Sara is the Editor-in-Chief of Disasters journal, Vice-Chair of the Board of Muslim Aid and a Trustee of The New Humanitarian. She has served on a range of executive and advisory boards, including SOS Sahel, Oxford University’s Refugee Studies Centre and the UN Association of the UK.
Sara was a member of the Independent Team of Advisers established in 2016 by the UN Economic and Social Council (ECOSOC) to formulate recommendations on the reform of the UN development system. She previously led a high-profile UN response in Sudan’s Nuba Mountains, headed the Peacebuilding Unit in UNDP Sudan, acted as an observer at the IGAD Sudan peace process and lectured at the University of Dar es Salaam.
She holds a doctorate in Politics and International Studies from the University of Leeds and has written extensively on conflict, peacebuilding and humanitarian affairs.
Sara Pantuliano is an expert on Sudan and South Sudan and global humanitarian issues. She is available to comment, in particular, on humanitarian crises, political transitions, aid worker security, counter-terrorism legislation and negotiations with armed groups. Sara has appeared on BBC TV, Al Jazeera, New York Times, USA Today, RFI (France), CBC (Canada), Sky News, AFT, Reuters, Sudan Vision, and The Nation (Kenya), among others.
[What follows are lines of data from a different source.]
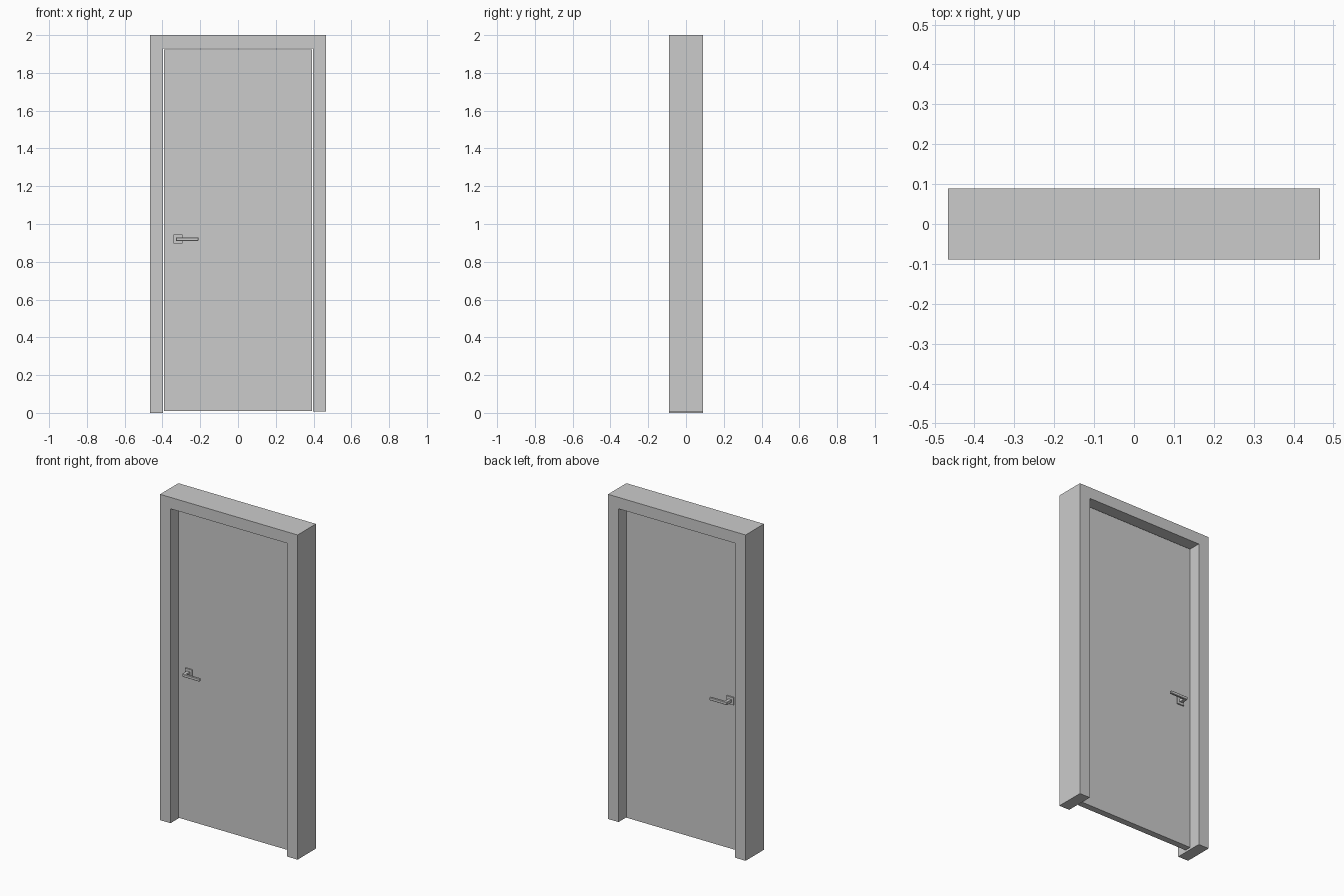
import bpy, bmesh

if "Cube" in bpy.data.objects:
    bpy.data.objects.remove(bpy.data.objects["Cube"])

grey = bpy.data.materials.new("plain_grey")
grey.diffuse_color = (0.6, 0.6, 0.6, 1)
grey.use_nodes = True
grey.node_tree.nodes["Principled BSDF"].inputs["Base Color"].default_value = grey.diffuse_color


def finish(name, bm):
    bmesh.ops.recalc_face_normals(bm, faces=bm.faces)
    me = bpy.data.meshes.new(name)
    bm.to_mesh(me)
    bm.free()
    me.materials.append(grey)
    ob = bpy.data.objects.new(name, me)
    bpy.context.collection.objects.link(ob)
    return ob


def extrude_profile(name, pts, y0, y1):
    """Extrude an (x, z) outline along y."""
    bm = bmesh.new()
    face = bm.faces.new([bm.verts.new((x, y0, z)) for x, z in pts])
    geo = bmesh.ops.extrude_face_region(bm, geom=[face])["geom"]
    moved = [g for g in geo if isinstance(g, bmesh.types.BMVert)]
    bmesh.ops.translate(bm, verts=moved, vec=(0, y1 - y0, 0))
    return finish(name, bm)


def box(name, x0, x1, y0, y1, z0, z1):
    y0, y1 = sorted((y0, y1))
    return extrude_profile(name, [(x0, z0), (x1, z0), (x1, z1), (x0, z1)], y0, y1)


W, D, H = 0.467, 0.089, 2.0      # frame half width, half depth, height
OW, OH = 0.396, 1.93             # opening half width, height
T = 0.02                         # leaf half thickness

# Frame: one U-shaped surround, right jamb slightly shorter
extrude_profile("door_frame", [(-W, 0), (-OW, 0), (-OW, OH), (OW, OH),
                               (OW, 0.007), (W, 0.007), (W, H), (-W, H)], -D, D)

# Door leaf with a narrow gap to the frame
box("door_leaf", -0.391, 0.391, -T, T, 0.009, 1.925)

# Handle on both faces: square rosette, neck and lever
for side, s in (("front", -1), ("back", 1)):
    box(side + "_rosette", -0.341, -0.294, s * T, s * (T + 0.008), 0.897, 0.944)
    box(side + "_neck", -0.328, -0.308, s * (T + 0.008), s * (T + 0.042), 0.911, 0.929)
    lever = box(side + "_lever", -0.328, -0.21, s * (T + 0.040), s * (T + 0.053),
                0.911, 0.929)
    bev = lever.modifiers.new("soft_edges", "BEVEL")
    bev.width = 0.002
    bev.segments = 1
Her op-eds and blogs have been published widely.
- 5 February 2021, The Guardian5 February 2021, Corriere della Sera
- 29 January 2021, CGTN (China Global Television Network)28 January 2021, Cryptonews
- 1 December 2020, Geneva Solutions26 November 2020, Devex
- 25 November 2020, The Daily Telegraph11 October 2020, Straits Times (straitstimes.com)
- 9 October 2020, Thomson Reuters Foundation31 August 2020, The Guardian